Elliot: I’ve met with parents of prospective students who are wanting to see if Earlham will offer a sort of wrap-around Jewish life experience for them. In some ways, I’m also the Hillel director. We have five students who reside in the Jewish Cultural Center, which was dedicated by Elie Wiesel in the late ‘80s. There are theme houses at Earlham. But there’s no Hillel building. It doesn’t make any sense. Small liberal arts schools do not have the same resources as a UC or even a UD.
So talking to prospective Jewish parents, I said, “Look, your student’s going to come here and have a really enriching experience with international students and an incredibly engaged intellectual experience. But there’s not a Hillel house with Shabbat dinners every Friday like other schools.” There’s Shabbats every few weeks for the whole community. We have a lot of non-Jews who come to the Shabbats.
SIDEBAR: Nearly a quarter century at Wright State for Judaic Studies Chair Mark Verman
Mark Verman has served as professor of religion and Larry and Leonore Zusman Chair of Judaic Studies at Wright State University since 1999. With a Ph.D. from Harvard University, he specializes in biblical and post-biblical Jewish literature, comparative mysticism, and Holocaust and film studies. He is the author of The Circle of Contemplation: Medieval Jewish Mystical Sources and The History and Varieties of Jewish Meditation. Verman teaches the Bible, Koran, World Religions, and various aspects of Jewish thought.

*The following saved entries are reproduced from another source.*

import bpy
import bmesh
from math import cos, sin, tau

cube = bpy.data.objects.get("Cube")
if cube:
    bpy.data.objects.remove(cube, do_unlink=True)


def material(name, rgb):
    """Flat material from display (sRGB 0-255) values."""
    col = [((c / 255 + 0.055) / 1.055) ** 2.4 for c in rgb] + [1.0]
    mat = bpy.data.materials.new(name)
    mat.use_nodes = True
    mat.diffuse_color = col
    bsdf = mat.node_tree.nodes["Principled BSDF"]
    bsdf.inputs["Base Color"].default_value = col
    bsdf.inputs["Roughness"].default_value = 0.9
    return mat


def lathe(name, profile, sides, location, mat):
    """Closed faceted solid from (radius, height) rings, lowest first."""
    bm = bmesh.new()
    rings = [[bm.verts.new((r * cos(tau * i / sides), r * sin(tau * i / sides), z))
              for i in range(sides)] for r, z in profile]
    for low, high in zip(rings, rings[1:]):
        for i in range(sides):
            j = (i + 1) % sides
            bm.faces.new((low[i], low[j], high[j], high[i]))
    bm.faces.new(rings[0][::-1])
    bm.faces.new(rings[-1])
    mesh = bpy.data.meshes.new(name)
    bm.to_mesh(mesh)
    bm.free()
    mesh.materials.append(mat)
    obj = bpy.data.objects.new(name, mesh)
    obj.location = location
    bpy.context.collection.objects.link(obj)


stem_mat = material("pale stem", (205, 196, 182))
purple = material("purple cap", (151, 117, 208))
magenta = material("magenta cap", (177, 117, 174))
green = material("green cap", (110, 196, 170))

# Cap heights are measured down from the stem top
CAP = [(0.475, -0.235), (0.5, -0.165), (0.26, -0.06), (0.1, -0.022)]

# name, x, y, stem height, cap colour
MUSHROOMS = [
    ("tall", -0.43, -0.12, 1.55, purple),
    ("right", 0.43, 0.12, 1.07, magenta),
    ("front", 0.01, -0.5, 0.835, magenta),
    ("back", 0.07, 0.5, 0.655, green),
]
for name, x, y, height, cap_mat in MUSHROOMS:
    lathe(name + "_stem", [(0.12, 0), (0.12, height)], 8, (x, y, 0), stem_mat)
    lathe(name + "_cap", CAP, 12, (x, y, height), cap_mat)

He facilitates the Annual Ryterband Symposium in Judaic Studies, co-sponsored by the University of Dayton, United Theological Seminary, and Wright State.
— Marshall Weiss
To read the complete January 2023 Dayton Jewish Observer, click here.